There are various publications that are provided for learners wanting to pursue this unit. The following are a few of them that are widely used by institutions all over the world.
Athanasopoulou, A., & Dopson, S. (2018). A systematic review of executive coaching outcomes: Is it the journey or the destination that matters the most? The Leadership Quarterly, 29(1), 70-88.
Bagdadli, S., & Gianecchini, M. (2019). Organizational career management practices and objective career success: A systematic review and framework. Human Resource Management Review, 29(3), 353-370.
Bush, T., Coleman, M., Wall, D., & West-Burnham, J. (2018). Mentoring and continuing professional development. In Mentors in schools (pp. 121-143). Routledge.
DiGirolamo, J. A., & Tkach, J. T. (2019). An exploration of managers and leaders using coaching skills. Consulting Psychology Journal: Practice and Research, 71(3), 195.
Garvey, B., Garvey, R., & Stokes, P. (2021). Coaching and mentoring: Theory and practice. Sage.
Hastings, L. J., & Kane, C. (2018). Distinguishing mentoring, coaching, and advising for leadership development. New directions for student leadership, 2018(158), 9-22.
Mullen, C. A., & Klimaitis, C. C. (2021). Defining mentoring: a literature review of issues, types, and applications. Annals of the New York Academy of Sciences, 1483(1), 19-35.
Roberts, A., Storm, M., & Flynn, S. (2019). Workplace mentoring of degree apprentices: developing principles for practice. Higher Education, Skills and Work-Based Learning.

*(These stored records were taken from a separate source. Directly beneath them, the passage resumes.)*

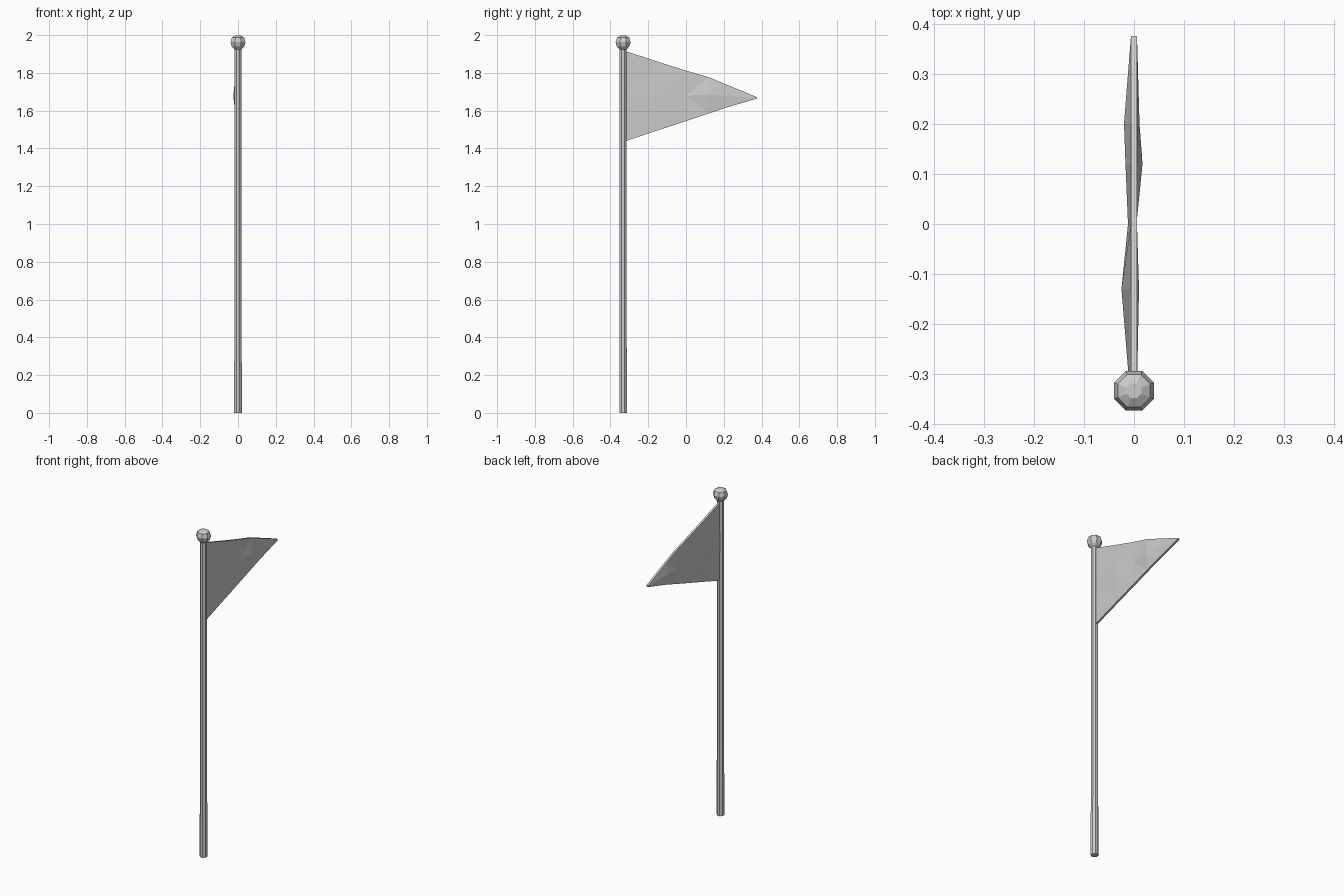
import bpy, bmesh
from math import cos, sin, pi

if "Cube" in bpy.data.objects:
    bpy.data.objects.remove(bpy.data.objects["Cube"])

POLE_Y = -0.333


def finish(bm, name):
    bmesh.ops.recalc_face_normals(bm, faces=bm.faces)
    mesh = bpy.data.meshes.new(name)
    bm.to_mesh(mesh)
    bm.free()
    obj = bpy.data.objects.new(name, mesh)
    bpy.context.collection.objects.link(obj)
    return obj


def lathe(name, profile, sides=8):
    """Closed faceted turning around the pole axis from (radius, z) pairs."""
    bm = bmesh.new()
    rings = [[bm.verts.new((r * cos(2 * pi * (i + .5) / sides),
                            POLE_Y + r * sin(2 * pi * (i + .5) / sides), z))
              for i in range(sides)] for r, z in profile]
    for a, b in zip(rings, rings[1:]):
        for i in range(sides):
            j = (i + 1) % sides
            bm.faces.new((a[i], a[j], b[j], b[i]))
    bm.faces.new(rings[0])
    bmesh.ops.poke(bm, faces=[bm.faces.new(rings[-1])])
    return finish(bm, name)


# Slightly tapered pole
lathe("pole", [(0.022, 0), (0.022, 0.2), (0.0205, 0.4), (0.0205, 1.93)])

# Faceted ball on top
ball = lathe("finial_ball", [(0.021, 1.925), (0.036, 1.94), (0.043, 1.963),
                             (0.035, 1.987), (0.016, 1.998)])

# Pennant: columns of (y, bottom z, middle z, top z, left bulge, right bulge)
columns = [(-0.325, 1.437, 1.68, 1.917, 0.009, 0.006),
           (-0.13, 1.502, 1.68, 1.853, 0.025, 0.010),
           (0.00, 1.545, 1.68, 1.812, 0.012, 0.005),
           (0.12, 1.585, 1.685, 1.777, 0.017, 0.017),
           (0.20, 1.612, 1.68, 1.744, 0.020, 0.011),
           (0.375, 1.664, 1.668, 1.672, 0.006, 0.006)]
bm = bmesh.new()
loops = []
for y, lo, mid, hi, left, right in columns:
    t = 0.006
    section = [(-t, lo), (t, lo), (right, mid), (t, hi), (-t, hi), (-left, mid)]
    loops.append([bm.verts.new((x, y, z)) for x, z in section])
for a, b in zip(loops, loops[1:]):
    for i in range(6):
        j = (i + 1) % 6
        bm.faces.new((a[i], a[j], b[j], b[i]))
bm.faces.new(loops[0])
bm.faces.new(loops[-1])
bmesh.ops.triangulate(bm, faces=bm.faces)
finish(bm, "pennant")
bpy.context.view_layer.update()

Schermuly, C. C., & Graßmann, C. (2019). A literature review on negative effects of coaching–what we know and what we need to know. Coaching: An International Journal of Theory, Research and Practice, 12(1), 39-66.
Sekerin, V. D., Gaisina, L. M., Shutov, N. V., Abdrakhmanov, N. K., & Valitova, N. E. (2018). Improving the quality of competence-oriented training of personnel at industrial enterprises. Calitatea, 19(165), 68-72.
Stokes, P., Fatien Diochon, P., & Otter, K. (2021). “Two sides of the same coin?” Coaching and mentoring and the agentic role of context. Annals of the New York Academy of Sciences, 1483(1), 142-152.